• [Brief]:
From the data that follows, print exactly the lines starting at the one containing "FY = (-0.478, -0.45)" and ending at the one containing "0.537)), (1.04, 1.24)))"; include both of them and nothing more.
▼
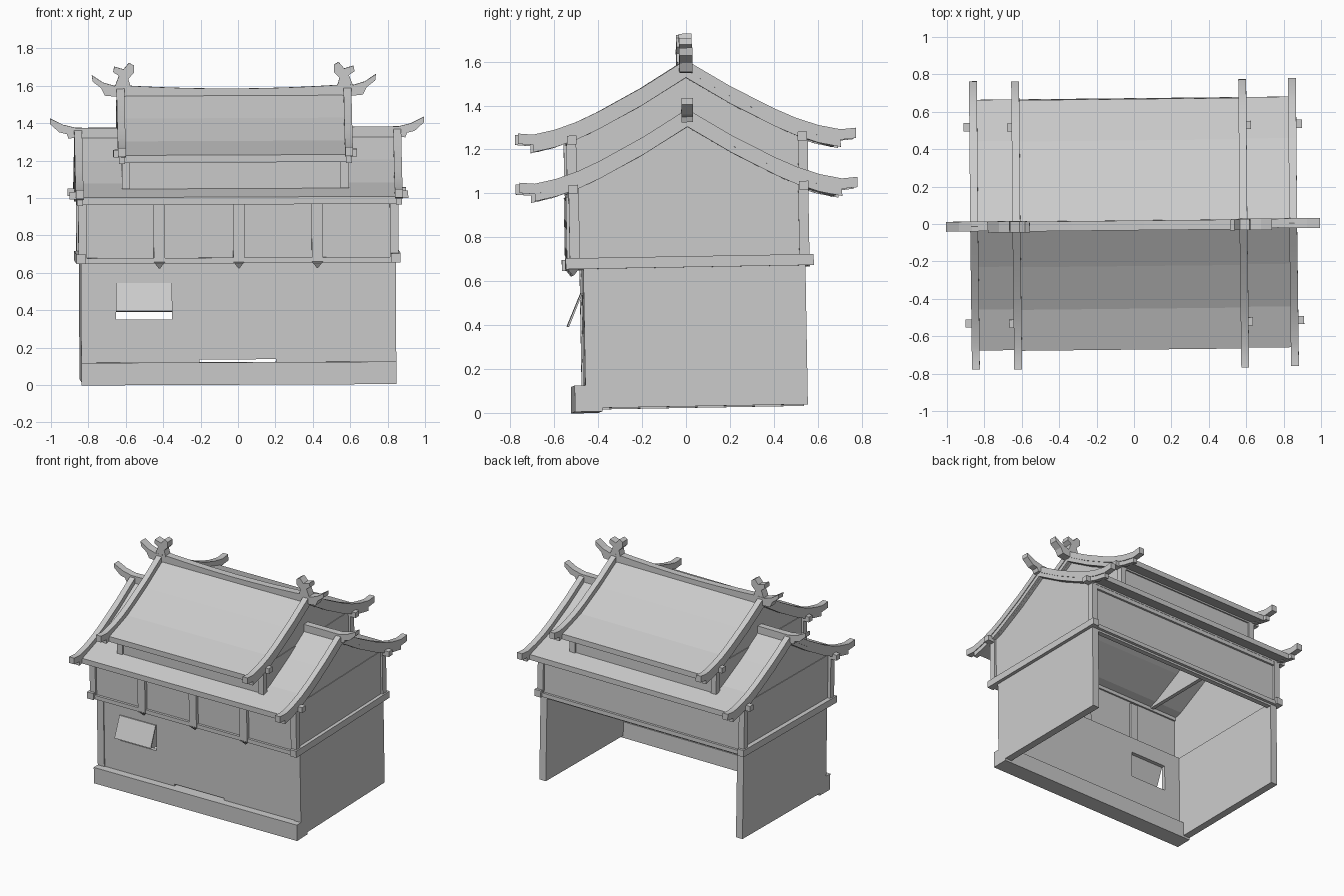
import bpy, bmesh, math
from mathutils import Matrix, Vector

if "Cube" in bpy.data.objects:
    bpy.data.objects.remove(bpy.data.objects["Cube"], do_unlink=True)

GREY = (0.6, 0.6, 0.6, 1)
mat = bpy.data.materials.new("plain_grey")
mat.use_nodes = True
mat.diffuse_color = GREY
mat.node_tree.nodes["Principled BSDF"].inputs["Base Color"].default_value = GREY

# The whole house leans very slightly
LEAN = (Matrix.Rotation(math.radians(0.6), 4, 'Z') @ Matrix.Rotation(math.radians(-0.25), 4, 'Y')
        @ Matrix.Rotation(math.radians(1), 4, 'X') @ Matrix.Translation((0, 0.02, 0)))


def finish(name, bm, smooth=False):
    bmesh.ops.recalc_face_normals(bm, faces=bm.faces)
    bm.transform(LEAN)
    mesh = bpy.data.meshes.new(name)
    bm.to_mesh(mesh)
    bm.free()
    mesh.materials.append(mat)
    obj = bpy.data.objects.new(name, mesh)
    bpy.context.collection.objects.link(obj)
    if smooth:
        for o in bpy.context.selected_objects:
            o.select_set(False)
        obj.select_set(True)
        bpy.context.view_layer.objects.active = obj
        bpy.ops.object.shade_smooth_by_angle(angle=math.radians(25))
    return obj


def boxes(name, *ranges):
    """One object made of boxes, each given as x, y and z ranges."""
    bm = bmesh.new()
    for xr, yr, zr in ranges:
        lo, hi = Vector((xr[0], yr[0], zr[0])), Vector((xr[1], yr[1], zr[1]))
        m = Matrix.Translation((lo + hi) / 2) @ Matrix.Diagonal((*(hi - lo), 1))
        bmesh.ops.create_cube(bm, size=1, matrix=m)
    return finish(name, bm)


def prism(name, outline, axis, a, b, smooth=False):
    """Extrude a 2D outline along x (points are y, z) or along y (points are x, z)."""
    bm = bmesh.new()
    place = (lambda p, t: (t, p[0], p[1])) if axis == 'x' else (lambda p, t: (p[0], t, p[1]))
    face = bm.faces.new([bm.verts.new(place(p, a)) for p in outline])
    ext = bmesh.ops.extrude_face_region(bm, geom=[face])
    shift = Vector(place((0, 0), b - a))
    bmesh.ops.translate(bm, vec=shift, verts=[v for v in ext["geom"] if isinstance(v, bmesh.types.BMVert)])
    return finish(name, bm, smooth)


# Roof sweep: height below the apex at a distance from the ridge
SWEEP = [(0, 0), (0.2, 0.122), (0.4, 0.228), (0.52, 0.282), (0.6, 0.307), (0.7, 0.328), (0.77, 0.322)]


def drop(y):
    for (y0, d0), (y1, d1) in zip(SWEEP, SWEEP[1:]):
        if y <= y1:
            return d0 + (d1 - d0) * (y - y0) / (y1 - y0)
    return SWEEP[-1][1]


def arch(apex, ys):
    """Points along both slopes, from -y to +y."""
    half = [(y, apex - drop(y)) for y in ys]
    return [(-y, z) for y, z in reversed(half[1:])] + half


def band(name, apex, ys, thick, a, b, smooth=False):
    top = arch(apex, ys)
    return prism(name, top + [(y, z - thick) for y, z in reversed(top)], 'x', a, b, smooth)


BOARD = [0, 0.1, 0.2, 0.3, 0.4, 0.5, 0.6, 0.65, 0.7, 0.77]
PANEL = [0, 0.22, 0.45, 0.67]
SIDES = (("right", -1), ("left", 1))


def roof(level, apex, cx, half, purlin_out, gable_foot, wall_top):
    """Curved roof panels, barge boards, purlins and gable ends."""
    band(level + "_roof_panels", apex - 0.042, PANEL, 0.04, cx - half, cx + half)
    for side, s in SIDES:
        x = cx + s * half
        band(f"{level}_barge_board_{side}", apex, BOARD, 0.047, x - 0.021, x + 0.021, True)
        band(f"{level}_barge_board_lip_{side}", apex - 0.045, BOARD[:-1], 0.035, x - 0.016, x + 0.016, True)
        g = cx + s * (half - 0.03)
        slope = arch(apex - 0.065, [0, 0.22, 0.45, 0.53])
        prism(f"{level}_gable_{side}", [(-0.53, gable_foot)] + slope + [(0.53, gable_foot)],
              'x', g - 0.01, g + 0.01)
        boxes(f"{level}_side_panel_{side}",
              ((g - 0.014, g + 0.014), (-0.53, 0.53), (gable_foot, wall_top)))
    z = apex - 0.356
    for end, s in (("front", -1), ("back", 1)):
        boxes(f"{level}_purlin_{end}", ((cx - purlin_out, cx + purlin_out),
              (s * 0.525 - 0.022, s * 0.525 + 0.022), (z - 0.02, z + 0.02)))


UX = -0.015
roof("lower", 1.38, 0.004, 0.853, 0.905, 0.68, 1.03)
roof("upper", 1.605, UX, 0.607, 0.652, 1.02, 1.26)

# Ground floor: plinth, side walls, front wall pierced by a window and a door gap
boxes("plinth", ((-0.842, 0.842), (-0.534, -0.41), (0.01, 0.13)))
for side, s in SIDES:
    boxes("ground_side_wall_" + side, (sorted((s * 0.788, s * 0.842)), (-0.485, 0.527), (0.026, 0.67)))
FY = (-0.478, -0.45)
boxes("ground_front_wall",
      ((-0.8, -0.655), FY, (0.1, 0.67)),
      ((-0.655, -0.355), FY, (0.1, 0.36)),
      ((-0.655, -0.355), FY, (0.555, 0.67)),
      ((-0.355, -0.21), FY, (0.1, 0.67)),
      ((-0.21, 0.2), FY, (0.145, 0.67)),
      ((0.2, 0.8), FY, (0.1, 0.67)))
prism("window_shutter", [(-0.478, 0.555), (-0.486, 0.555), (-0.55, 0.407), (-0.542, 0.402)],
      'x', -0.655, -0.355)

# Upper storey: beams, panels and posts
for side, s in SIDES:
    boxes("floor_beam_" + side, (sorted((s * 0.815, s * 0.867)), (-0.565, 0.565), (0.66, 0.71)))
    for end, t in (("front", -1), ("back", 1)):
        boxes(f"corner_post_{end}_{side}",
              (sorted((s * 0.81, s * 0.856)), sorted((t * 0.5, t * 0.546)), (0.69, 1.05)))
        x = UX + s * 0.585
        boxes(f"attic_post_{end}_{side}",
              ((x - 0.022, x + 0.022), sorted((t * 0.505, t * 0.55)), (1.06, 1.25)))
for end, t in (("front", -1), ("back", 1)):
    boxes("floor_beam_" + end, ((-0.83, 0.83), sorted((t * 0.49, t * 0.548)), (0.66, 0.69)))
    boxes("storey_panel_" + end, ((-0.83, 0.83), sorted((t * 0.515, t * 0.53)), (0.67, 1.01)))
    boxes("wall_plate_" + end, ((-0.83, 0.83), sorted((t * 0.515, t * 0.545)), (0.975, 1.01)))
    boxes("attic_panel_" + end, ((UX - 0.585, UX + 0.585), sorted((t * 0.525, t * 0.537)), (1.04, 1.24)))
boxes("floor_soffit", ((-0.83, 0.83), (-0.53, -0.45), (0.66, 0.672)))
boxes("back_sill", ((-0.83, 0.83), (0.49, 0.527), (0.645, 0.67)))

# Front studs, each ending in a pointed drop
for i, x in enumerate((-0.423, 0.002, 0.422)):
    boxes(f"front_stud_{i + 1}", ((x - 0.03, x + 0.03), (-0.555, -0.5), (0.66, 0.99)))
    bm = bmesh.new()
    m = (Matrix.Translation((x, -0.527, 0.65)) @ Matrix.Rotation(math.pi, 4, 'X')
         @ Matrix.Rotation(math.pi / 4, 4, 'Z'))
    bmesh.ops.create_cone(bm, cap_ends=True, segments=4, radius1=0.042, radius2=0.004, depth=0.035, matrix=m)
    finish(f"stud_drop_{i + 1}", bm)

# Ridges, upswept horns and crest ornaments
prism("lower_ridge", [(-0.86, 1.32), (0.86, 1.32), (0.86, 1.378), (-0.86, 1.378)], 'y', -0.024, 0.024)
sag = [(UX + x / 10, 1.585 + 0.02 * (x / 6) ** 2) for x in range(-6, 7)]
prism("upper_ridge", sag + [(UX + 0.6, 1.535), (UX - 0.6, 1.535)], 'y', -0.026, 0.026, True)

LOW_HORN = [(0.78, 1.378), (0.86, 1.378), (0.93, 1.395), (1.0, 1.43), (1.0, 1.4), (0.95, 1.355),
            (0.91, 1.345), (0.9, 1.32), (0.85, 1.33)]
HIGH_HORN = [(0.58, 1.605), (0.64, 1.602), (0.7, 1.62), (0.76, 1.66), (0.755, 1.625), (0.71, 1.59),
             (0.69, 1.55), (0.64, 1.545), (0.58, 1.545)]
CREST = [(0.55, 1.59), (0.565, 1.64), (0.535, 1.67), (0.535, 1.71), (0.56, 1.725), (0.59, 1.69),
         (0.64, 1.705), (0.645, 1.675), (0.615, 1.655), (0.64, 1.59)]
for side, s in SIDES:
    prism("lower_ridge_horn_" + side, [(s * x, z) for x, z in LOW_HORN], 'y', -0.026, 0.026)
    prism("upper_ridge_horn_" + side, [(UX + s * x, z) for x, z in HIGH_HORN], 'y', -0.03, 0.03)
    prism("ridge_crest_" + side, [(UX + s * x, z) for x, z in CREST], 'y', -0.029, 0.029)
▲
• [Exercise result]:
FY = (-0.478, -0.45)
boxes("ground_front_wall",
      ((-0.8, -0.655), FY, (0.1, 0.67)),
      ((-0.655, -0.355), FY, (0.1, 0.36)),
      ((-0.655, -0.355), FY, (0.555, 0.67)),
      ((-0.355, -0.21), FY, (0.1, 0.67)),
      ((-0.21, 0.2), FY, (0.145, 0.67)),
      ((0.2, 0.8), FY, (0.1, 0.67)))
prism("window_shutter", [(-0.478, 0.555), (-0.486, 0.555), (-0.55, 0.407), (-0.542, 0.402)],
      'x', -0.655, -0.355)

# Upper storey: beams, panels and posts
for side, s in SIDES:
    boxes("floor_beam_" + side, (sorted((s * 0.815, s * 0.867)), (-0.565, 0.565), (0.66, 0.71)))
    for end, t in (("front", -1), ("back", 1)):
        boxes(f"corner_post_{end}_{side}",
              (sorted((s * 0.81, s * 0.856)), sorted((t * 0.5, t * 0.546)), (0.69, 1.05)))
        x = UX + s * 0.585
        boxes(f"attic_post_{end}_{side}",
              ((x - 0.022, x + 0.022), sorted((t * 0.505, t * 0.55)), (1.06, 1.25)))
for end, t in (("front", -1), ("back", 1)):
    boxes("floor_beam_" + end, ((-0.83, 0.83), sorted((t * 0.49, t * 0.548)), (0.66, 0.69)))
    boxes("storey_panel_" + end, ((-0.83, 0.83), sorted((t * 0.515, t * 0.53)), (0.67, 1.01)))
    boxes("wall_plate_" + end, ((-0.83, 0.83), sorted((t * 0.515, t * 0.545)), (0.975, 1.01)))
    boxes("attic_panel_" + end, ((UX - 0.585, UX + 0.585), sorted((t * 0.525, t * 0.537)), (1.04, 1.24)))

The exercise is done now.